Let's review only the "understating BY STATE SURVEYS of SERIOUS DEFICIENCIES" in nursing homes that place residents at risk of "actual harm or immediate jeopardy." What is very important to keep in mind is that CMS ACKNOWLEDGES the following percentages of nursing homes in your State are UNDERSTATED BETWEEN 8 TO 33 PERCENT. That's correct, whatever your State survey found and reported is low by 8 to 33 percent. CMS also acknowledges that there is an "increase in such discrepancies [between what your State admits and what CMS found in the same nursing homes] from 22 to 28 percent." Also, it is also very important to remember that these are percentages of nursing homes and not people in them.

Percentage of nursing homes cited by State officials for CAUSING actual harm or immediate jeopardy, including "instances of severe weight loss, multiple falls resulting in broken bones and other injuries, and serious, avoidable pressure sores," as well as "numerous instances of serious, understated quality-of-care problems." Remember, the following are UNDERSTATED by 8 to 33%:

Percentage of nursing homes cited by your State agency for causing actual harm or placing residents in immediate jeopardy:

The national average was 15.5%.

What advocates should do:

  1. Hold a press conference with persons who have escaped the nursing home and who have either witnessed or been victims of the this harm. Bring copies of the GAO report. Change the cultural mind set. Nursing homes are institutions that like DD Centers and MI hospitals cannot be "fixed." The only option is community-based services, exactly what most people want!

  2. Ask your State Attorney General why he or she has not conducted criminal investigations into these homes?

  3. Ask your Governors why they are using precious Medicaid funds to keep these facilities in existence and causing serious injury to persons with disabilities? Unless your State offers Money Follows the Person, it is condemning persons with disabilities to be at significant risk in nursing facilities.

  4. Ask your Governor whether he or she will personally spend (incognito) the next four weekends as a resident in a nursing home?
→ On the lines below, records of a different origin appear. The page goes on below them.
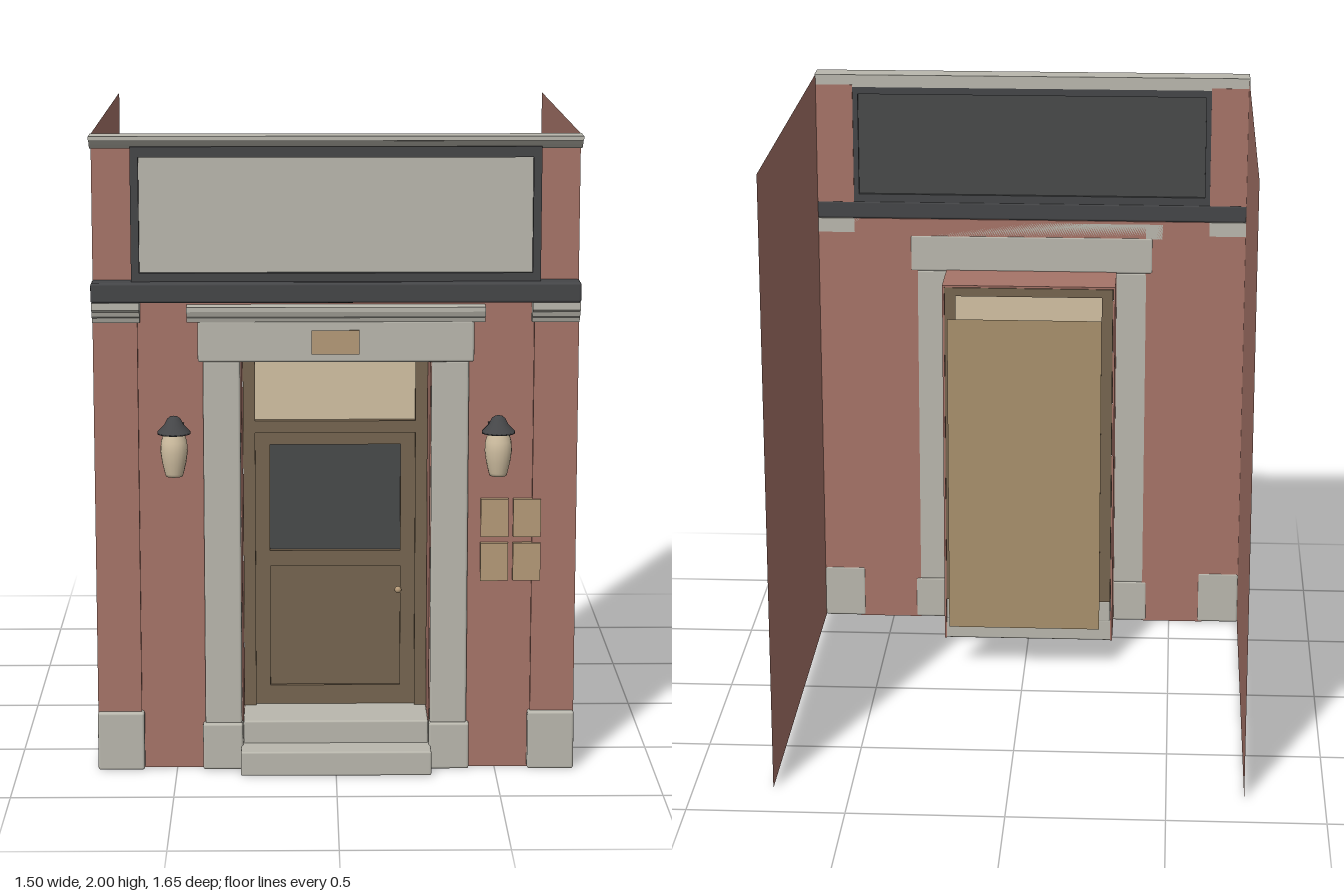
import * as THREE from 'three';
import { RoundedBoxGeometry } from 'three/addons/geometries/RoundedBoxGeometry.js';

const mat = (name, color, side = THREE.FrontSide) => {
  const m = new THREE.MeshStandardMaterial({ color, side });
  m.name = name;
  return m;
};

export function createModel() {
  const root = new THREE.Group();
  root.name = 'shopEntrance';
  const brick = mat('brick', 0xa67468, THREE.DoubleSide);
  const stone = mat('stone', 0xb9b7ad);
  const iron = mat('darkIron', 0x454648);
  const glass = mat('darkGlass', 0x484a4a);
  const wood = mat('brownWood', 0x766550);
  const cream = mat('creamGlass', 0xd2c1a3);
  const brass = mat('brassPlate', 0xb59a78);
  const backing = mat('tanBackdrop', 0xa9916c, THREE.DoubleSide);

  const add = (name, geo, material, x = 0, y = 0, z = 0) => {
    const m = new THREE.Mesh(geo, material);
    m.name = name;
    m.position.set(x, y, z);
    root.add(m);
    return m;
  };
  // Box given by its limits; r rounds the edges
  const box = (name, material, x0, x1, y0, y1, z0, z1, r = 0) => {
    const s = [x1 - x0, y1 - y0, z1 - z0];
    const geo = r ? new RoundedBoxGeometry(...s, 2, r) : new THREE.BoxGeometry(...s);
    return add(name, geo, material, (x0 + x1) / 2, (y0 + y1) / 2, (z0 + z1) / 2);
  };
  // The same box on both sides
  const pair = (name, material, x0, x1, ...rest) => {
    box(name + 'Left', material, x0, x1, ...rest);
    box(name + 'Right', material, -x1, -x0, ...rest);
  };
  // Moulding: a [z, y] profile swept along x
  const moulding = (name, material, x0, x1, profile) => {
    const shape = new THREE.Shape(profile.map(([z, y]) => new THREE.Vector2(-z, y)));
    const geo = new THREE.ExtrudeGeometry(shape, { depth: x1 - x0, bevelEnabled: false });
    geo.rotateY(Math.PI / 2);
    return add(name, geo, material, x0, 0, 0);
  };

  // Side walls
  for (const s of [1, -1]) {
    const wall = add(s > 0 ? 'sideWallLeft' : 'sideWallRight', new THREE.PlaneGeometry(1.5, 2), brick, s * 0.747, 1, -0.078);
    wall.rotation.y = s * Math.PI / 2;
  }

  // Front wall and corner pilasters
  pair('frontWall', brick, 0.4, 0.62, 0, 1.49, 0.67, 0.695);
  box('wallAboveDoor', brick, -0.4, 0.4, 1.425, 1.49, 0.67, 0.695);
  pair('pilaster', brick, 0.61, 0.747, 0.18, 1.44, 0.67, 0.708);
  pair('pilasterBase', stone, 0.602, 0.748, 0, 0.187, 0.668, 0.727, 0.008);
  const capital = [[0.67, 1.425], [0.715, 1.425], [0.72, 1.44], [0.73, 1.445], [0.735, 1.46], [0.748, 1.468], [0.748, 1.49], [0.67, 1.49]];
  moulding('capitalLeft', stone, 0.602, 0.748, capital);
  moulding('capitalRight', stone, -0.748, -0.602, capital);

  // Sign fascia
  box('signSill', iron, -0.75, 0.75, 1.49, 1.552, 0.668, 0.75, 0.008);
  pair('upperWall', brick, 0.62, 0.747, 1.55, 1.965, 0.664, 0.676);
  pair('signFrameSide', iron, 0.602, 0.627, 1.55, 1.965, 0.668, 0.716);
  box('signFrameTop', iron, -0.602, 0.602, 1.932, 1.965, 0.668, 0.716);
  box('signFrameBottom', iron, -0.602, 0.602, 1.55, 1.578, 0.668, 0.716);
  box('signBoard', stone, -0.603, 0.603, 1.576, 1.934, 0.69, 0.697);
  box('signBack', glass, -0.603, 0.603, 1.576, 1.934, 0.68, 0.69);
  moulding('cornice', stone, -0.75, 0.75,
    [[0.665, 1.957], [0.69, 1.957], [0.705, 1.962], [0.72, 1.972], [0.732, 1.984], [0.75, 1.986], [0.75, 2], [0.665, 2]]);

  // Stone door surround
  pair('jamb', stone, 0.295, 0.41, 0.145, 1.305, 0.67, 0.712, 0.008);
  pair('jambBase', stone, 0.292, 0.418, 0, 0.15, 0.668, 0.725, 0.008);
  box('lintel', stone, -0.425, 0.425, 1.302, 1.432, 0.668, 0.724, 0.008);
  moulding('lintelCrown', stone, -0.458, 0.458,
    [[0.67, 1.428], [0.728, 1.428], [0.732, 1.442], [0.74, 1.448], [0.745, 1.462], [0.745, 1.476], [0.67, 1.48]]);
  box('lintelPlate', brass, -0.075, 0.072, 1.328, 1.402, 0.722, 0.729);

  // Recessed porch and steps
  pair('porchWall', brick, 0.292, 0.299, 0, 1.305, 0.468, 0.67);
  box('porchCeiling', brick, -0.299, 0.299, 1.3, 1.307, 0.468, 0.67);
  box('lowerStep', stone, -0.298, 0.298, 0, 0.078, 0.47, 0.793, 0.006);
  box('upperStep', stone, -0.291, 0.291, 0.07, 0.15, 0.47, 0.695, 0.006);

  // Door frame and transom
  pair('doorFrameSide', wood, 0.253, 0.291, 0.15, 1.3, 0.463, 0.515);
  box('doorFrameTop', wood, -0.254, 0.254, 1.27, 1.3, 0.463, 0.515);
  box('transomBar', wood, -0.254, 0.254, 1.04, 1.078, 0.455, 0.512);
  box('transomGlass', cream, -0.254, 0.254, 1.077, 1.271, 0.478, 0.486);

  // Door leaf
  pair('doorStile', wood, 0.207, 0.253, 0.15, 1.04, 0.453, 0.5);
  box('doorTopRail', wood, -0.208, 0.208, 1.0, 1.04, 0.453, 0.5);
  box('doorMiddleRail', wood, -0.208, 0.208, 0.605, 0.655, 0.453, 0.5);
  box('doorBottomRail', wood, -0.208, 0.208, 0.15, 0.212, 0.453, 0.5);
  box('doorPanel', wood, -0.208, 0.208, 0.21, 0.607, 0.465, 0.487);
  box('doorGlass', glass, -0.208, 0.208, 0.654, 1.001, 0.472, 0.48);
  add('doorKnob', new THREE.SphereGeometry(0.011, 12, 8), brass, 0.2, 0.53, 0.515);

  // Interior backdrop behind the door
  add('interiorBackdrop', new THREE.PlaneGeometry(0.52, 1.11), backing, 0, 0.715, 0.175);

  // Wall plates beside the door
  for (const x of [0.45, 0.551])
    for (const y of [0.608, 0.748])
      box('wallPlate', brass, x, x + 0.086, y, y + 0.12, 0.69, 0.715);

  // Wall lamps
  const lathe = (pts, n) => new THREE.LatheGeometry(pts.map(([r, y]) => new THREE.Vector2(r, y)), n);
  const shade = lathe([[0, 0.955], [0.026, 0.957], [0.029, 0.966], [0.037, 1.0], [0.042, 1.035], [0.04, 1.065], [0.03, 1.098]], 20);
  const cap = lathe([[0, 1.088], [0.051, 1.09], [0.051, 1.096], [0.03, 1.118], [0.021, 1.136], [0.012, 1.143], [0, 1.146]], 20);
  for (const s of [1, -1]) {
    add('lampShade', shade, cream, s * 0.498, 0, 0.774);
    add('lampCap', cap, iron, s * 0.498, 0, 0.774);
    const cx = s * 0.498;
    box('lampArm', iron, cx - 0.006, cx + 0.006, 1.058, 1.07, 0.7, 0.774);
    box('lampBackPlate', iron, cx - 0.028, cx + 0.028, 1.02, 1.11, 0.69, 0.706);
  }
  return root;
}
Would your Governor or State legislature place their relatives at such risk?

  5. Ask your State Medicaid officials why they have not withheld MA funds from these nursing homes and decertified them?

Steve Gold, The Disability Odyssey continues